WHAT YOU ARE ASKED TO DO
Pick the lines holding the string "inset" out of the records and copy them.

─── RECORD EXCERPTS ───

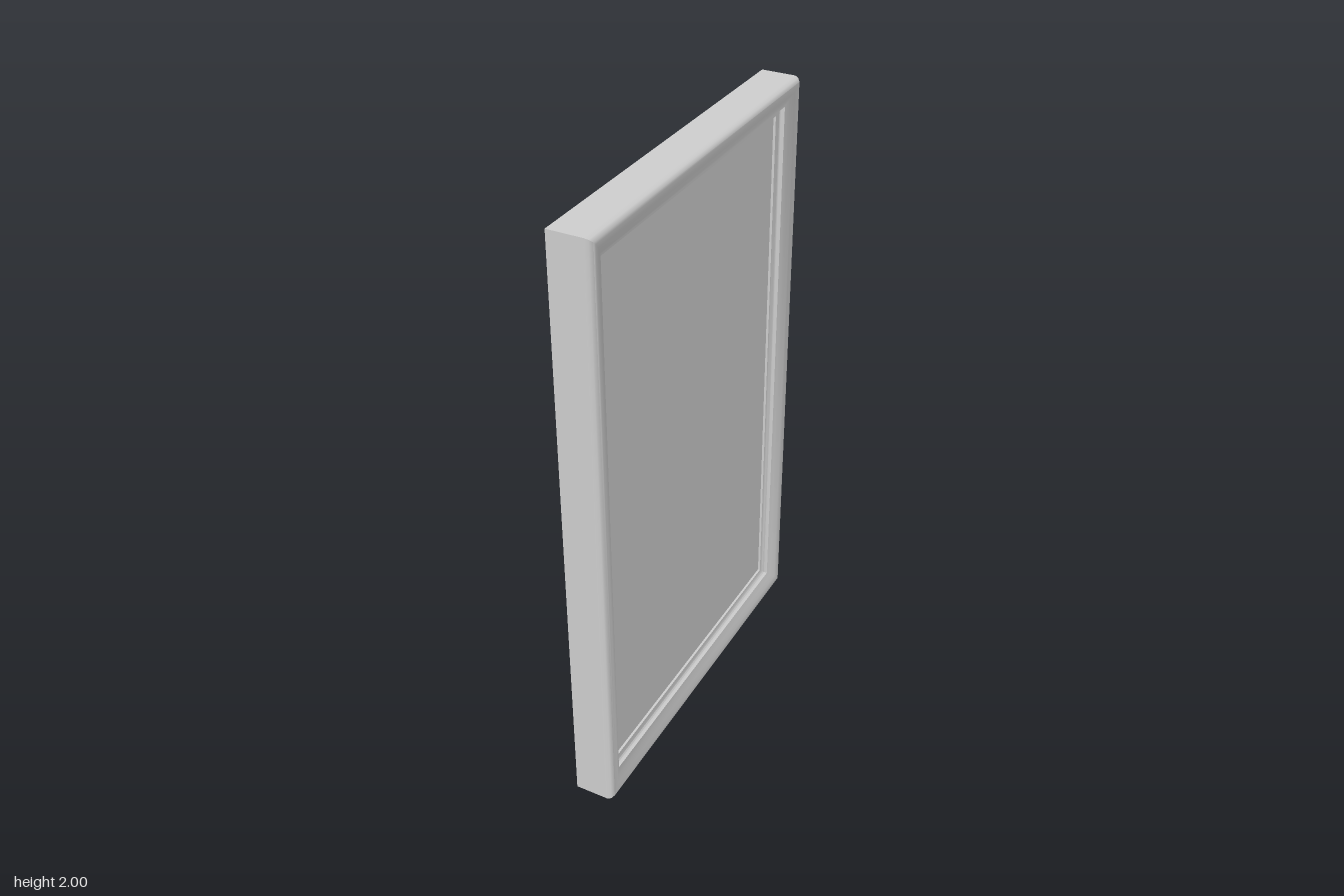
import * as THREE from 'three';
import { toCreasedNormals } from 'three/addons/utils/BufferGeometryUtils.js';

const HALF_WIDTH = 0.635, HEIGHT = 2, BACK = -0.0675;

// Sweeps a profile of [inset, x] points round a rectangle with mitred corners
function sweepFrame(profile) {
  const positions = [], index = [];
  for (const [inset, x] of profile) {
    const z = HALF_WIDTH - inset, low = inset, high = HEIGHT - inset;
    positions.push(x, low, z, x, low, -z, x, high, -z, x, high, z);
  }
  for (let i = 0; i < profile.length - 1; i++) {
    for (let k = 0; k < 4; k++) {
      const n = (k + 1) % 4;
      const a = i * 4 + k, b = i * 4 + n, c = b + 4, d = a + 4;
      index.push(a, b, c, a, c, d);
    }
  }
  const geometry = new THREE.BufferGeometry();
  geometry.setAttribute('position', new THREE.Float32BufferAttribute(positions, 3));
  geometry.setIndex(index);
  return toCreasedNormals(geometry, Math.PI / 3.2);
}

// Flat rectangle facing +x (side = 1) or -x (side = -1)
function flatPanel(inset, x, side) {
  const geometry = new THREE.PlaneGeometry(2 * (HALF_WIDTH - inset), HEIGHT - 2 * inset);
  geometry.rotateY(side * Math.PI / 2);
  geometry.translate(x, HEIGHT / 2, 0);
  return geometry;
}

export function createModel() {
  const group = new THREE.Group();
  const grey = new THREE.MeshStandardMaterial({ color: 0xcccccc });
  grey.name = 'light grey';

  const add = (name, geometry) => {
    const mesh = new THREE.Mesh(geometry, grey);
    mesh.name = name;
    group.add(mesh);
  };

  // Moulding: outer wall, rounded crest, inward slope
  add('frame', sweepFrame([
    [0, BACK], [0, 0.046], [0.004, 0.058], [0.013, 0.0665], [0.022, 0.0675],
    [0.04, 0.063], [0.056, 0.055], [0.075, 0.048],
  ]));

  // Stepped lip between the moulding and the panel
  add('innerLip', sweepFrame([
    [0.075, 0.048], [0.076, 0.036], [0.08, 0.032], [0.1, 0.03], [0.1, 0.022],
  ]));

  add('panel', flatPanel(0.1, 0.022, 1));
  add('backBoard', flatPanel(0, BACK, -1));
  return group;
}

───

YOUR RESPONSE
// Sweeps a profile of [inset, x] points round a rectangle with mitred corners
  for (const [inset, x] of profile) {
    const z = HALF_WIDTH - inset, low = inset, high = HEIGHT - inset;
function flatPanel(inset, x, side) {
  const geometry = new THREE.PlaneGeometry(2 * (HALF_WIDTH - inset), HEIGHT - 2 * inset);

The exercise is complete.